By Amy Kazmin in New Delhi
Published: June 7 2009 18:54 | Last updated: June 7 2009 18:54
President Barack Obama appears less interested in pursuing a “special relationship” with India than his predecessor as US leader, says Kashmir’s chief minister.
Omar Abdullah says this state of affairs reduces the likelihood that Washington can nudge New Delhi and Islamabad to resolve their decades-old conflict over the troubled state.
While campaigning for the US presidency last year, Mr Obama said one of his “critical tasks” would be to help settle the poisonous Kashmir dispute, as part of the wider effort to stabilise south Asia, including Afghanistan.
His words provoked expectations among the disgruntled, mostly-Muslim residents of Indian-administered Kashmir that Washington would try to broker a deal to end a conflict that has claimed about 70,000 lives, mostly civilians, and left 500,000 Indian troops, there.
But Mr Obama’s words raised hackles in New Delhi and were described by Selig Harrison, a top US expert on Asia, as Mr Obama’s “first big foreign policy mistake”. India’s national security adviser was sufficiently affronted to warn the new president last February against “barking up the wrong tree”.
Now Mr Abdullah, the 39-year-old scion of Kashmir’s most prominent political dynasty, says he sees little sign of Mr Obama’s administration taking sustained interest in the divided province, where resentment at India’s heavy military presence erupted in violent protests last week.
“I don’t think Kashmir will be a very important factor in the direction of Indo-US relations,” Mr Abdullah told the Financial Times in his heavily guarded Srinagar office. “Priorities in the White House will determine the relationship.”
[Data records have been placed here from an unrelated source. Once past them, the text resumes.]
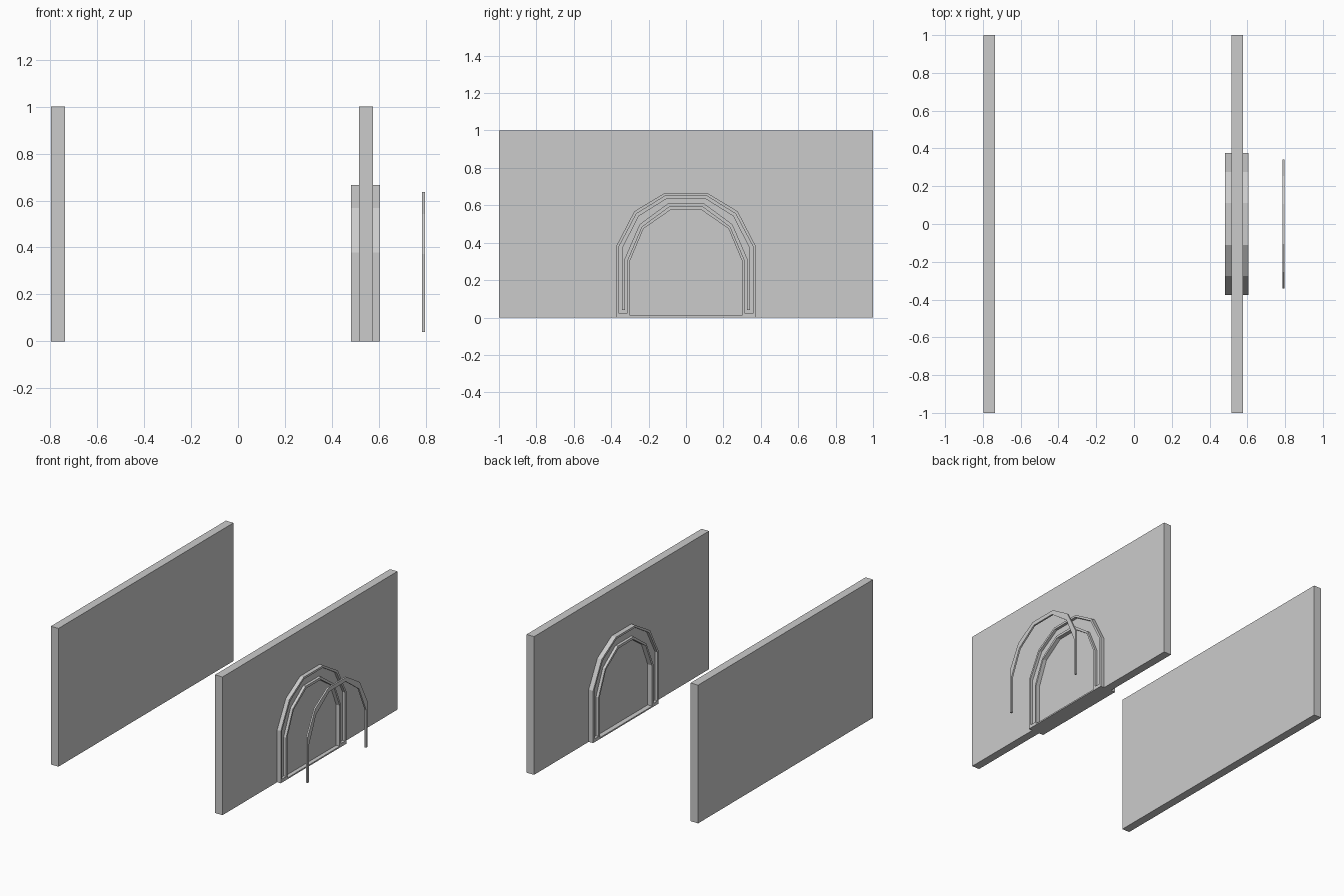
import bpy, bmesh

if "Cube" in bpy.data.objects:
    bpy.data.objects.remove(bpy.data.objects["Cube"])

# Half arch outlines (y, z): shoulder, haunch, crown, from outside to inside
OUTER = [(.375, .378), (.276, .568), (.112, .667)]
GROOVE_OUT = [(.36, .376), (.265, .555), (.108, .652)]
STRIP_OUT = [(.342, .372), (.255, .543), (.105, .637)]
STRIP_IN = [(.327, .31), (.246, .497), (.095, .608)]
GROOVE_IN = [(.313, .307), (.236, .486), (.09, .593)]
INNER = [(.299, .304), (.227, .475), (.083, .575)]


def add_object(name, bm):
    bmesh.ops.recalc_face_normals(bm, faces=bm.faces)
    mesh = bpy.data.meshes.new(name)
    bm.to_mesh(mesh)
    bm.free()
    obj = bpy.data.objects.new(name, mesh)
    bpy.context.collection.objects.link(obj)
    return obj


def box(name, x0, x1, y0, y1, z0, z1):
    bm = bmesh.new()
    bmesh.ops.create_cube(bm, size=1)
    for v in bm.verts:
        v.co.x = x0 if v.co.x < 0 else x1
        v.co.y = y0 if v.co.y < 0 else y1
        v.co.z = z0 if v.co.z < 0 else z1
    return add_object(name, bm)


def full_arch(half, z0):
    right = [(half[0][0], z0)] + half
    return right + [(-y, z) for y, z in reversed(right)]


def arch(name, outer, inner, x0, x1, z0):
    # Four corners at each station along the arch, joined by quads
    bm = bmesh.new()
    stations = []
    for o, i in zip(full_arch(outer, z0), full_arch(inner, z0)):
        stations.append([bm.verts.new((x, *p)) for x, p in
                         ((x0, o), (x1, o), (x1, i), (x0, i))])
    for a, b in zip(stations, stations[1:]):
        for k in range(4):
            n = (k + 1) % 4
            bm.faces.new((a[k], a[n], b[n], b[k]))
    bm.faces.new(stations[0])
    bm.faces.new(stations[-1])
    return add_object(name, bm)


# Two parallel walls
box("rear_wall", -.797, -.737, -1, 1, 0, 1)
box("arch_wall", .516, .576, -1, 1, 0, 1)

# Arch surround with a groove cut into each face, and its threshold
X0, X1, DEPTH = .481, .605, .02
frame = arch("arch_frame", OUTER, INNER, X0, X1, 0)
for side, a, b in (("back", X0 - .02, X0 + DEPTH), ("front", X1 - DEPTH, X1 + .02)):
    cutter = arch(side + "_groove_cutter", GROOVE_OUT, GROOVE_IN, a, b, .025)
    cutter.hide_render = True
    cutter.hide_viewport = True
    mod = frame.modifiers.new(side + "_groove", "BOOLEAN")
    mod.operation = "DIFFERENCE"
    mod.solver = "EXACT"
    mod.object = cutter
box("threshold", X0, X1, -.299, .299, 0, .01)

# Loose inlay strip standing in front of the arch
arch("inlay_strip", STRIP_OUT, STRIP_IN, .785, .797, .04)
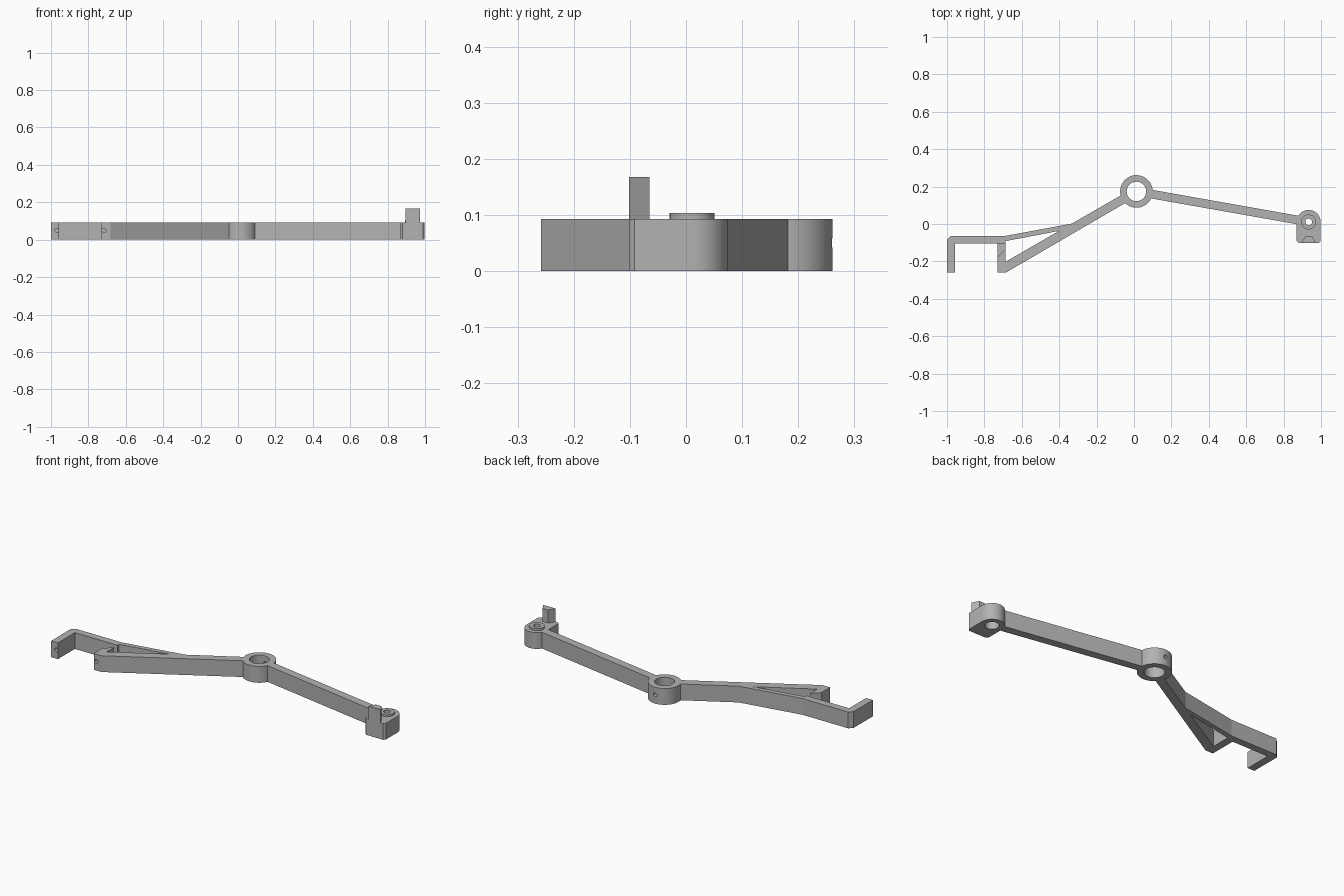
import bpy, bmesh, math
from mathutils import Vector

if "Cube" in bpy.data.objects:
    bpy.data.objects.remove(bpy.data.objects["Cube"])

grey = bpy.data.materials.new("plain grey")
grey.use_nodes = True
COLOUR = (0.45, 0.45, 0.45, 1)
grey.diffuse_color = COLOUR
grey.node_tree.nodes["Principled BSDF"].inputs["Base Color"].default_value = COLOUR

H = 0.093                      # thickness of the flat bracket
HUB = Vector((0.013, 0.174))   # centre of the pivot ring
TIP = Vector((0.934, 0.011))   # centre of the socket at the left end


def prism(name, pts, z0=0.0, z1=H):
    """Extrude a flat outline from z0 to z1."""
    bm = bmesh.new()
    face = bm.faces.new([bm.verts.new((p[0], p[1], z0)) for p in pts])
    top = bmesh.ops.extrude_face_region(bm, geom=[face])["geom"]
    bmesh.ops.translate(bm, vec=(0, 0, z1 - z0),
                        verts=[v for v in top if isinstance(v, bmesh.types.BMVert)])
    bmesh.ops.recalc_face_normals(bm, faces=bm.faces)
    mesh = bpy.data.meshes.new(name)
    bm.to_mesh(mesh)
    bm.free()
    mesh.materials.append(grey)
    obj = bpy.data.objects.new(name, mesh)
    bpy.context.collection.objects.link(obj)
    return obj


def arc(centre, r, start=0, end=360, n=48):
    steps = n if end - start == 360 else n + 1
    angles = [math.radians(start + (end - start) * i / n) for i in range(steps)]
    return [(centre[0] + r * math.cos(a), centre[1] + r * math.sin(a)) for a in angles]


def cut(obj, cutter):
    """Subtract the cutter, then drop it."""
    mod = obj.modifiers.new("cut", "BOOLEAN")
    mod.operation, mod.solver, mod.object = "DIFFERENCE", "EXACT", cutter
    bpy.ops.object.select_all(action="DESELECT")
    bpy.context.view_layer.objects.active = obj
    obj.select_set(True)
    bpy.ops.object.modifier_apply(modifier=mod.name)
    bpy.data.objects.remove(cutter)


def bore(obj, centre, r, z0, z1):
    cut(obj, prism("bore_cutter", arc(centre, r), z0, z1))


def pin_hole(obj, x, y, depth):
    """Small round hole running along y."""
    cutter = prism("pin_cutter", arc((0, 0), 0.011, n=20), -depth, depth)
    cutter.rotation_euler.x = math.pi / 2
    cutter.location = (x, y, 0.05)
    bpy.context.view_layer.update()
    cut(obj, cutter)


def smooth(obj):
    bpy.ops.object.select_all(action="DESELECT")
    bpy.context.view_layer.objects.active = obj
    obj.select_set(True)
    bpy.ops.object.shade_smooth_by_angle(angle=math.radians(30))


# Pivot ring
hub = prism("pivot_ring", arc(HUB, 0.087, n=64))
bore(hub, HUB, 0.052, -0.1, 0.2)
pin_hole(hub, HUB.x, HUB.y + 0.087, 0.06)
smooth(hub)

# Long straight arm between the ring and the socket
along = (TIP - HUB).normalized()
side = Vector((-along.y, along.x)) * 0.023
a, b = HUB + along * 0.07, TIP - along * 0.05
prism("long_arm", [a - side, b - side, b + side, a + side])

# Socket block: round at the back, square with small chamfers at the front
R, FRONT, C = 0.064, -0.102, 0.01
socket = prism("socket_block", arc(TIP, R, 0, 180) + [
    (TIP.x - R, FRONT + C), (TIP.x - R + C, FRONT),
    (TIP.x + R - C, FRONT), (TIP.x + R, FRONT + C)])
bore(socket, TIP, 0.036, -0.1, 0.06)
bore(socket, TIP, 0.018, 0.05, 0.2)
smooth(socket)

# Raised collar around the socket hole
collar = prism("socket_collar", arc(TIP, 0.04), H - 0.002, 0.104)
bore(collar, TIP, 0.018, 0, 0.2)
smooth(collar)

# Upright wedge stop
prism("stop_post", [(TIP.x - 0.039, FRONT), (TIP.x + 0.039, FRONT),
                    (TIP.x + 0.018, -0.065), (TIP.x - 0.018, -0.065)], H - 0.03, 0.168)

# Slanted arm ending in a squared finger
finger = prism("slanted_arm", [
    (-0.06, 0.159), (-0.04, 0.116), (-0.682, -0.258), (-0.73, -0.258),
    (-0.73, -0.179), (-0.687, -0.136), (-0.687, -0.202)])
pin_hole(finger, -0.717, -0.258, 0.06)
smooth(finger)

# Low bridge from the finger back to the hook bar
prism("finger_bridge", [(-0.73, -0.179), (-0.687, -0.136),
                        (-0.687, -0.1), (-0.73, -0.1)], 0, 0.045)

# Hook bar with chamfered corner, and its thin brace
hook = prism("hook_bar", [
    (-1, -0.258), (-0.957, -0.258), (-0.957, -0.105), (-0.687, -0.105),
    (-0.687, -0.064), (-0.98, -0.064), (-1, -0.084)])
pin_hole(hook, -0.968, -0.258, 0.06)
smooth(hook)
prism("brace", [(-0.69, -0.092), (-0.39, -0.035), (-0.327, 0.003), (-0.69, -0.064)])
He added: “Already there is a sense that is developing that perhaps India is not as important in President Obama’s scheme of things as it was in President George Bush’s scheme of things.
“Perhaps President Obama doesn’t see the strategic need for this relationship as much as President Bush did.”
India and Pakistan have thrice warred over Kashmir, and both have troops massed along the line of control dividing the province.
Islamabad has backed a separatist insurgency against India there. The two governments neared a settlement before Pakistan’s Pervez Musharraf lost power, but relations have deteriorated since last November’s terror attacks in Mumbai.
Washington is keen for New Delhi to reduce its troop presence in Kashmir to encourage Islamabad to redeploy more of its troops to the struggle against domestic militancy. However, Mr Abdullah said troop reductions were unlikely in the current climate, with militants still trying to cross from Pakistan into Indian-controlled Kashmir.
“You cannot expect the government of India to withdraw the troops in the kind of number that is being suggested with the attempts at infiltration into Kashmir being what they are,” he said. “It has to be determined by India’s own security and strategic concerns.”
Mr Abdullah said prospects for dialogue between India and Pakistan would be helped by “greater stability across the border” and that he would still push for renewed talks, despite his low expectations of progress.
“At some point, we are going to have to start talking to each other again,” he said. “There are just too many issues that are hanging fire, and they need to be resolved.”
Copyright The Financial Times Limited 2009"